The opposing viewpoint maintains that calories still count, but the type of food consumed has a trickle-down effect on the amount of energy expended, and what foods the body craves. It takes way more energy to process and store protein than it does carbohydrate or fat–this is called the thermic effect of food. Essentially, one burns more energy dieting protein because it requires more energy for the body to process. In one study, twice as much energy was expended after meals on a high-protein diet versus a high carbohydrate, low-fat diet.1
Another study compared the effects of three diets differing in macronutrient (carb, fat, protein) composition on energy expenditure during weight loss maintenance. Weight loss causes resting energy expenditure (metabolic rate) to go down, which predisposes to weight regain. Results of the study showed that the very low-carb (and highest protein) diet had the LEAST effect on reducing resting energy expenditure following weight loss.2
The loss of energy as heat through the thermic effect of food is consistent with the second law of thermodynamics, which states that some energy is always lost in any chemical reaction. The idea that “a calorie is a calorie” defies this law.3
Hormonal changes associated with different types of food are also important. Diets high in carbs cause increased secretion of insulin, meaning elevated insulin levels, meaning more fat storage. Low insulin promotes fat burning.4,5

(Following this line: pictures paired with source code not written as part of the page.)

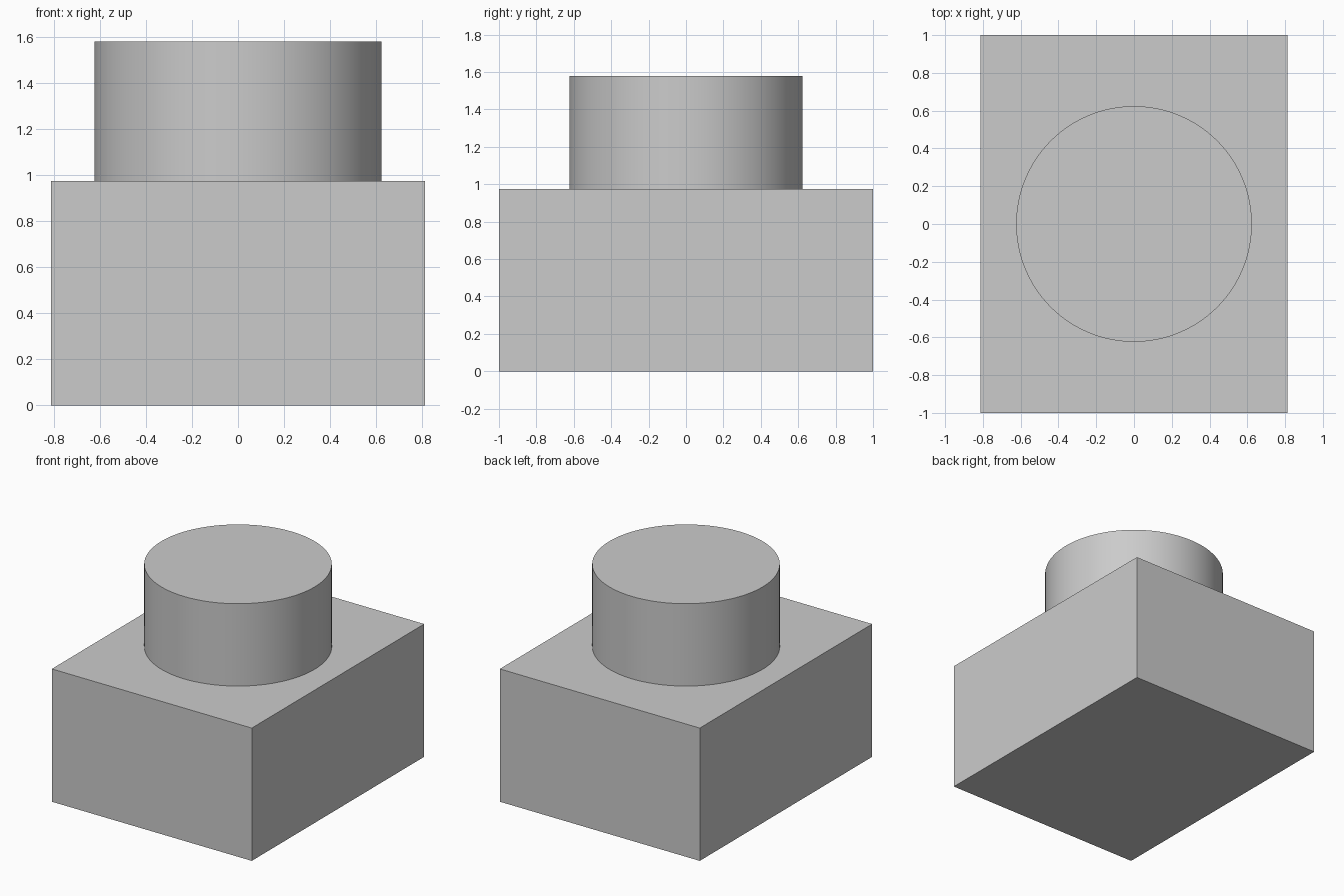
import bpy
import math

cube = bpy.data.objects.get("Cube")
if cube:
    bpy.data.objects.remove(cube, do_unlink=True)

WIDTH, DEPTH, BASE_H = 1.624, 2.0, 0.975
RADIUS, TOTAL_H = 0.624, 1.58

# Single plain grey
grey = bpy.data.materials.new("plain grey")
grey.use_nodes = True
colour = (0.6, 0.6, 0.6, 1)
grey.diffuse_color = colour
grey.node_tree.nodes["Principled BSDF"].inputs["Base Color"].default_value = colour


def finish(name):
    obj = bpy.context.object
    obj.name = name
    obj.data.materials.append(grey)
    return obj


# Rectangular base block
bpy.ops.mesh.primitive_cube_add(size=1, location=(0, 0, BASE_H / 2))
base = finish("base_block")
base.scale = (WIDTH, DEPTH, BASE_H)
bpy.ops.object.transform_apply(location=False, rotation=False, scale=True)

# Round boss standing on the block
bpy.ops.mesh.primitive_cylinder_add(
    vertices=96, radius=RADIUS, depth=TOTAL_H - BASE_H,
    location=(0, 0, (TOTAL_H + BASE_H) / 2))
finish("round_boss")
bpy.ops.object.shade_smooth_by_angle(angle=math.radians(30))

It seems obvious that the type of food consumed can affect energy expenditure and fat loss. Staying away from processed foods made with refined starches and added sugar is, “the road map to reducing the obesity epidemic in the United States,” said Dr. Dariush Mozaffarian, a cardiologist and dean of the Friedman School of Nutrition Science and Policy at Tufts University.
Food reward regions in the brain programmed much of this physical dependence on processed foods and refined starches. But the body can reverse it. Acute bouts of aerobic exercise have been shown to significantly suppress appetite and hunger while increasing satiety and fullness.6 Exercise in the form of resistance (weight) training can enhance insulin sensitivity,7 which results in reduced insulin secretion.8 Less insulin helps bodies favor fat burning over fat storage.
At its core, weight loss results from burning more calories than you consume. But the macronutrient composition of those calories is also vital. Different foods have substantially different metabolic and hormonal effects on the body. So what’s eaten (and how calories are expended) can change how much you eat and whether those calories are burned or stored.
Not all calories are created equal.